== Segment start ==

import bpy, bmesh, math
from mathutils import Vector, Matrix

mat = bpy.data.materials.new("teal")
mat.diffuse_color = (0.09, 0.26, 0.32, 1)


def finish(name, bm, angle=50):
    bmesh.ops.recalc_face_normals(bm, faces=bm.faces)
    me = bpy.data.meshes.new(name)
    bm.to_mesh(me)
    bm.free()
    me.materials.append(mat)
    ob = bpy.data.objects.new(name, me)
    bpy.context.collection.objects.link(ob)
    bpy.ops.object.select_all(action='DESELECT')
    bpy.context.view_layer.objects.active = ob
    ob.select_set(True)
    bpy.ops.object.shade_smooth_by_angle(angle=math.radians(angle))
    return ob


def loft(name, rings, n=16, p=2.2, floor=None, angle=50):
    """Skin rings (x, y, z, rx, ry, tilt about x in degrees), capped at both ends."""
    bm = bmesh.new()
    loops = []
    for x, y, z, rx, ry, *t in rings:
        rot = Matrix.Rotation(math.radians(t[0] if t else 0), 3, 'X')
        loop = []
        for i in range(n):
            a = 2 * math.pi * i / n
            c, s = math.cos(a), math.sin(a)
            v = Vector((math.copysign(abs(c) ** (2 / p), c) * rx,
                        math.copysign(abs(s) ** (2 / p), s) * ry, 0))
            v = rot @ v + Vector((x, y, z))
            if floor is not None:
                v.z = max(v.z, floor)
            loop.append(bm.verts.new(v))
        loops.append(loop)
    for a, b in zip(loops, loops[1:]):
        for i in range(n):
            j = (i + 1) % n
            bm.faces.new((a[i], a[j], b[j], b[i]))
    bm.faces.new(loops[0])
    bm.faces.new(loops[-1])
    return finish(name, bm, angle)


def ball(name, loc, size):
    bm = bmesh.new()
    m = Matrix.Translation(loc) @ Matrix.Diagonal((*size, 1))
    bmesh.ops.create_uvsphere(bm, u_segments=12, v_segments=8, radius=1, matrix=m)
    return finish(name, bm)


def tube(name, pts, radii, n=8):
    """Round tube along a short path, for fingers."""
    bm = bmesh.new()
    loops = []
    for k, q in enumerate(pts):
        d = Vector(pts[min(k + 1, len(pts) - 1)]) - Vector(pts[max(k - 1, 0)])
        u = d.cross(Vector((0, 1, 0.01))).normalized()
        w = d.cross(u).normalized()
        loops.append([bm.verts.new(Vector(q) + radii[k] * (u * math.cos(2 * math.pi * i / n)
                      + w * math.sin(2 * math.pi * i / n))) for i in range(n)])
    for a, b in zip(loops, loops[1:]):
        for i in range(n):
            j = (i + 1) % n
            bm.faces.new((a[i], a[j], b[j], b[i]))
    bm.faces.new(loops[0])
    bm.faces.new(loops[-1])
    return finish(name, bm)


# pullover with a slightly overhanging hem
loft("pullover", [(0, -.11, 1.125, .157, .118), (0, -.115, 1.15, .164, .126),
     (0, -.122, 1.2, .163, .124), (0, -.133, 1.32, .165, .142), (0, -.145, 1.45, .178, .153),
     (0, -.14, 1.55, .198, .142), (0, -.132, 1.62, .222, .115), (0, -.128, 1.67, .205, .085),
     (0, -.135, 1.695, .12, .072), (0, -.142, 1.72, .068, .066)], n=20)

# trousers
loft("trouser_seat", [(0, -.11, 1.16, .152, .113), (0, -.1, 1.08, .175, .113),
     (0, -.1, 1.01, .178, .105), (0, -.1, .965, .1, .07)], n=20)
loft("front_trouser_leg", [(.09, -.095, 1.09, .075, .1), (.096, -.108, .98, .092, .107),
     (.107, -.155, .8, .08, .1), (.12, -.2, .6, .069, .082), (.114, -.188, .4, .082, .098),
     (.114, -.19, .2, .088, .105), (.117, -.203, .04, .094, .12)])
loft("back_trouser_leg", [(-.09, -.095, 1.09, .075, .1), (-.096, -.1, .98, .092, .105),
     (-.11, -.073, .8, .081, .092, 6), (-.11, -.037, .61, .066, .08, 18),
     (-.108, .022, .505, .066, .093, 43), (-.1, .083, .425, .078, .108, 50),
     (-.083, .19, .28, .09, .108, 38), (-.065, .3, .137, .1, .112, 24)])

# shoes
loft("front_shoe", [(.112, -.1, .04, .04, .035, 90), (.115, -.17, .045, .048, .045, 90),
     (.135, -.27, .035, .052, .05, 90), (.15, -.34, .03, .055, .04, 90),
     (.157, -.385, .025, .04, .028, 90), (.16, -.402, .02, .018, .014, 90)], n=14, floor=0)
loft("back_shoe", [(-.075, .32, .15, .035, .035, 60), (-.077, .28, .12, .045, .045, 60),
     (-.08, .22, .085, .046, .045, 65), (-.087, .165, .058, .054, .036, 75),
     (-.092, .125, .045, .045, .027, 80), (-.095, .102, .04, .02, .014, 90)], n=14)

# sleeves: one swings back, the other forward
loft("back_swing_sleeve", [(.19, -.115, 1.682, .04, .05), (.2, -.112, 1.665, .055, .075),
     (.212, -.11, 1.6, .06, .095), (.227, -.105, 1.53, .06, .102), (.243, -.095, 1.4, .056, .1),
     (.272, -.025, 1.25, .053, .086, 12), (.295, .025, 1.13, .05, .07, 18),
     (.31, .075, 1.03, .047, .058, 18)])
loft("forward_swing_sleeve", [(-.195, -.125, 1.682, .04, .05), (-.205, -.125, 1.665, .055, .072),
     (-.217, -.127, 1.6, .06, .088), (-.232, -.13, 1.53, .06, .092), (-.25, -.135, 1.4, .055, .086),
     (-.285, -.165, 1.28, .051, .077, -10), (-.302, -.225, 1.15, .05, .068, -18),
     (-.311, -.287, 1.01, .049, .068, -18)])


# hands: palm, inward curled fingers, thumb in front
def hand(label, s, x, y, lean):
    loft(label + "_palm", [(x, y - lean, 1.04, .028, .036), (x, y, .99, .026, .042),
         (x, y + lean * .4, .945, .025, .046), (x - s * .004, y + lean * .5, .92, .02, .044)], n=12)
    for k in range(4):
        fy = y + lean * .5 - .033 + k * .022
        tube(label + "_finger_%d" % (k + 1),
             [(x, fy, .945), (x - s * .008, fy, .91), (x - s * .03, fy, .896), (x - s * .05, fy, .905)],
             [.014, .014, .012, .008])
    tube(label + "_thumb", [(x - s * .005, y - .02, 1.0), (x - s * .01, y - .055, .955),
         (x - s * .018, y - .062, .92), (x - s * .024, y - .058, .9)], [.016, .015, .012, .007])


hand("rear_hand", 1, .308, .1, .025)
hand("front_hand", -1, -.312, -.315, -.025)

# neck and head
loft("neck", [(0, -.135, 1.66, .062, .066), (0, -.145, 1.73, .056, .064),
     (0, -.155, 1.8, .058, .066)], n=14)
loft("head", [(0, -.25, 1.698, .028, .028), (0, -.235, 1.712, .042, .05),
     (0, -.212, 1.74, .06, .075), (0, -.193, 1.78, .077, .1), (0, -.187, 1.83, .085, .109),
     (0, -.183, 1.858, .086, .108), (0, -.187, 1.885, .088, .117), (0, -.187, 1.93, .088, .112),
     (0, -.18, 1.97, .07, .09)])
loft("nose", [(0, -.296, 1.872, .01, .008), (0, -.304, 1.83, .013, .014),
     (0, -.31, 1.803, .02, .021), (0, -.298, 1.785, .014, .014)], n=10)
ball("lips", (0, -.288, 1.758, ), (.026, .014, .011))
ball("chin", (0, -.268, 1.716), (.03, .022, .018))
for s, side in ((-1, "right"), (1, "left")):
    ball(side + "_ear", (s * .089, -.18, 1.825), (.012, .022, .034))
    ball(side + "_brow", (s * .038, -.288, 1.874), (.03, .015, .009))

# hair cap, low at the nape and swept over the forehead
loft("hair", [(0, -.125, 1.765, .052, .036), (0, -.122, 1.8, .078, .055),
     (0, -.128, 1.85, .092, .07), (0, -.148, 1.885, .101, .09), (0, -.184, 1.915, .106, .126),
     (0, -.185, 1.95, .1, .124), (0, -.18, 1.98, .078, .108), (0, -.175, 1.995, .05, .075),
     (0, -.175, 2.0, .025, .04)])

== Segment end ==

# About this exercise
Set down, from the entries above, exactly the lines from the one with "from mathutils import Vector, Matrix" up to and including the one with "bpy.context.collection.objects.link(ob)", and no other lines.

# Response to the exercise
from mathutils import Vector, Matrix

mat = bpy.data.materials.new("teal")
mat.diffuse_color = (0.09, 0.26, 0.32, 1)


def finish(name, bm, angle=50):
    bmesh.ops.recalc_face_normals(bm, faces=bm.faces)
    me = bpy.data.meshes.new(name)
    bm.to_mesh(me)
    bm.free()
    me.materials.append(mat)
    ob = bpy.data.objects.new(name, me)
    bpy.context.collection.objects.link(ob)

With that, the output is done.